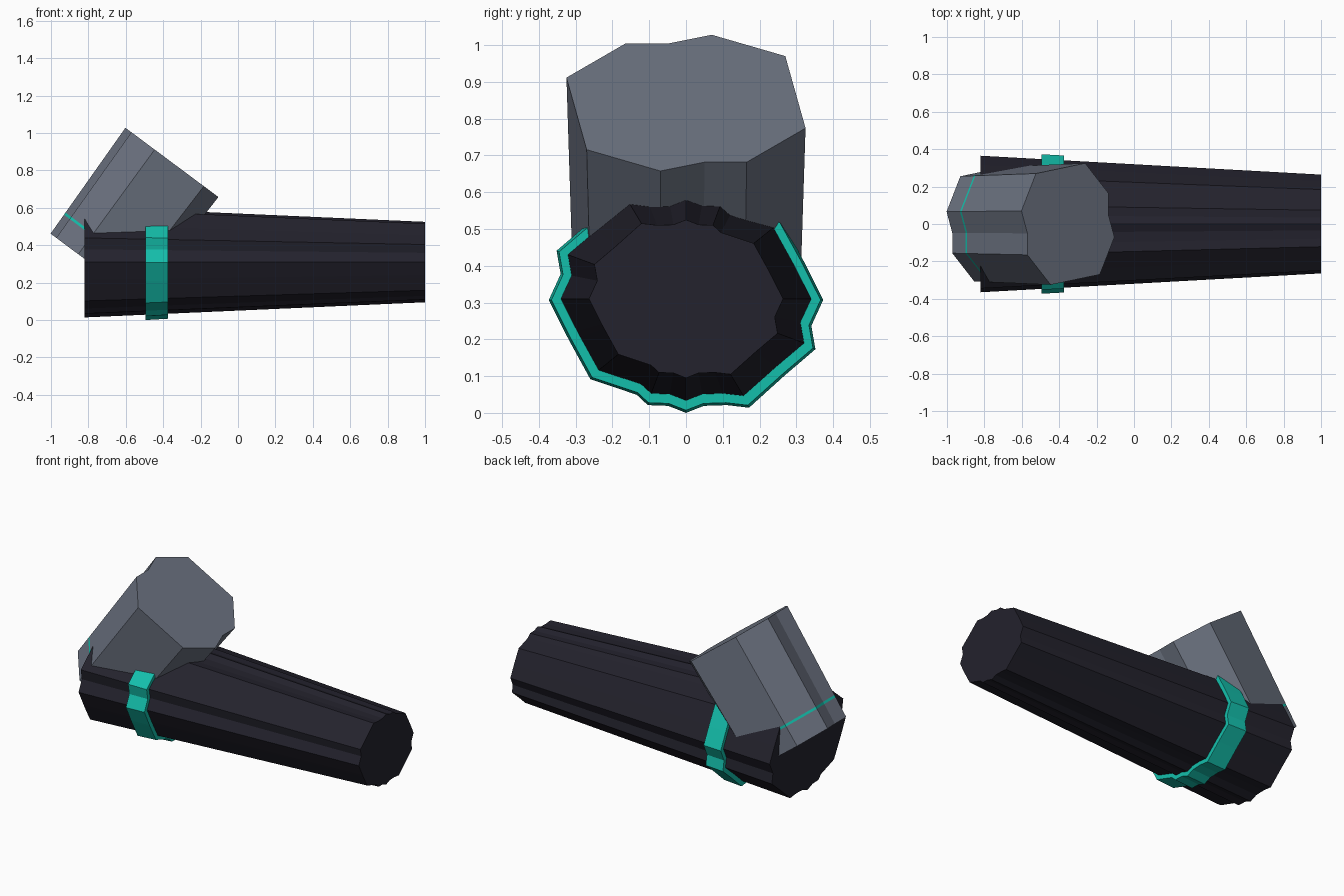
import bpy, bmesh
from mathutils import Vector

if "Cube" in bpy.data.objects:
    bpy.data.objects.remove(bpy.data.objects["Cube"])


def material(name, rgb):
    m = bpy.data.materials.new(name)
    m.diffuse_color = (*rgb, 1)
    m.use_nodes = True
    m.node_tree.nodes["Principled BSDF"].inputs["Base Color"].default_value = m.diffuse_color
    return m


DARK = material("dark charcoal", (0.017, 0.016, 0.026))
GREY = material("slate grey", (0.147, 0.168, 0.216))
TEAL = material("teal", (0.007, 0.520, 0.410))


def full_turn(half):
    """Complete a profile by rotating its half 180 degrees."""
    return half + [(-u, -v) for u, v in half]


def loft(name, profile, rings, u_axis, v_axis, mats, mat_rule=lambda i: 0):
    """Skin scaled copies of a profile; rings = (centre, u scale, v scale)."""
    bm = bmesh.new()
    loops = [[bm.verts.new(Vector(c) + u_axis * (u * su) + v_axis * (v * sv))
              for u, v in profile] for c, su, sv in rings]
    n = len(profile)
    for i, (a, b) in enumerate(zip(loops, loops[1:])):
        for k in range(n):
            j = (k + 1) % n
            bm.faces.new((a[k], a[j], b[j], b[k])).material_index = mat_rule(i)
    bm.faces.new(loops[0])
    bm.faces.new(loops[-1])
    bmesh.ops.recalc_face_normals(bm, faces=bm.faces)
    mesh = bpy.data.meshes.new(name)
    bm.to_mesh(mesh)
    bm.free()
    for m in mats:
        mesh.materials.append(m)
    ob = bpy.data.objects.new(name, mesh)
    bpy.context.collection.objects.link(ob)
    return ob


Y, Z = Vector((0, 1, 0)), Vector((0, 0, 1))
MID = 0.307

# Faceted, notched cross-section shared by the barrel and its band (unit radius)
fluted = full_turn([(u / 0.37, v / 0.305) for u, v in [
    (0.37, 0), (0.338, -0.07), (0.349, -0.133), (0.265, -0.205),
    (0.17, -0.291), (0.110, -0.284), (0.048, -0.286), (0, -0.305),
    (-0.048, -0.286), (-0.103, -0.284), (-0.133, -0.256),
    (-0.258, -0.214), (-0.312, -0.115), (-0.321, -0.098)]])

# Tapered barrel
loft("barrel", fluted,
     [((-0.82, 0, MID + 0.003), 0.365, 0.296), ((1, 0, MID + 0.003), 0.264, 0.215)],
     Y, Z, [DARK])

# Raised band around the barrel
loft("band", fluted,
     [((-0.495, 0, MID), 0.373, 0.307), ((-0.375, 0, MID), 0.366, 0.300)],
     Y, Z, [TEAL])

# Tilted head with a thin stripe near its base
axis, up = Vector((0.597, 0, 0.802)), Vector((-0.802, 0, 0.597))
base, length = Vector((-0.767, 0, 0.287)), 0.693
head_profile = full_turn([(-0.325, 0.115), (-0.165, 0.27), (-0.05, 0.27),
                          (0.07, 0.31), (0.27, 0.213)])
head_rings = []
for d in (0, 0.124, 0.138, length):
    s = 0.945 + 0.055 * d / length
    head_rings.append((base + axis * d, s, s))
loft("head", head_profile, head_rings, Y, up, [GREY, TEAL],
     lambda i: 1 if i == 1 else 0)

Problem requirements: Leaving each image aside, repeat the listing above exactly.

Written solution:
import bpy, bmesh
from mathutils import Vector

if "Cube" in bpy.data.objects:
    bpy.data.objects.remove(bpy.data.objects["Cube"])


def material(name, rgb):
    m = bpy.data.materials.new(name)
    m.diffuse_color = (*rgb, 1)
    m.use_nodes = True
    m.node_tree.nodes["Principled BSDF"].inputs["Base Color"].default_value = m.diffuse_color
    return m


DARK = material("dark charcoal", (0.017, 0.016, 0.026))
GREY = material("slate grey", (0.147, 0.168, 0.216))
TEAL = material("teal", (0.007, 0.520, 0.410))


def full_turn(half):
    """Complete a profile by rotating its half 180 degrees."""
    return half + [(-u, -v) for u, v in half]


def loft(name, profile, rings, u_axis, v_axis, mats, mat_rule=lambda i: 0):
    """Skin scaled copies of a profile; rings = (centre, u scale, v scale)."""
    bm = bmesh.new()
    loops = [[bm.verts.new(Vector(c) + u_axis * (u * su) + v_axis * (v * sv))
              for u, v in profile] for c, su, sv in rings]
    n = len(profile)
    for i, (a, b) in enumerate(zip(loops, loops[1:])):
        for k in range(n):
            j = (k + 1) % n
            bm.faces.new((a[k], a[j], b[j], b[k])).material_index = mat_rule(i)
    bm.faces.new(loops[0])
    bm.faces.new(loops[-1])
    bmesh.ops.recalc_face_normals(bm, faces=bm.faces)
    mesh = bpy.data.meshes.new(name)
    bm.to_mesh(mesh)
    bm.free()
    for m in mats:
        mesh.materials.append(m)
    ob = bpy.data.objects.new(name, mesh)
    bpy.context.collection.objects.link(ob)
    return ob


Y, Z = Vector((0, 1, 0)), Vector((0, 0, 1))
MID = 0.307

# Faceted, notched cross-section shared by the barrel and its band (unit radius)
fluted = full_turn([(u / 0.37, v / 0.305) for u, v in [
    (0.37, 0), (0.338, -0.07), (0.349, -0.133), (0.265, -0.205),
    (0.17, -0.291), (0.110, -0.284), (0.048, -0.286), (0, -0.305),
    (-0.048, -0.286), (-0.103, -0.284), (-0.133, -0.256),
    (-0.258, -0.214), (-0.312, -0.115), (-0.321, -0.098)]])

# Tapered barrel
loft("barrel", fluted,
     [((-0.82, 0, MID + 0.003), 0.365, 0.296), ((1, 0, MID + 0.003), 0.264, 0.215)],
     Y, Z, [DARK])

# Raised band around the barrel
loft("band", fluted,
     [((-0.495, 0, MID), 0.373, 0.307), ((-0.375, 0, MID), 0.366, 0.300)],
     Y, Z, [TEAL])

# Tilted head with a thin stripe near its base
axis, up = Vector((0.597, 0, 0.802)), Vector((-0.802, 0, 0.597))
base, length = Vector((-0.767, 0, 0.287)), 0.693
head_profile = full_turn([(-0.325, 0.115), (-0.165, 0.27), (-0.05, 0.27),
                          (0.07, 0.31), (0.27, 0.213)])
head_rings = []
for d in (0, 0.124, 0.138, length):
    s = 0.945 + 0.055 * d / length
    head_rings.append((base + axis * d, s, s))
loft("head", head_profile, head_rings, Y, up, [GREY, TEAL],
     lambda i: 1 if i == 1 else 0)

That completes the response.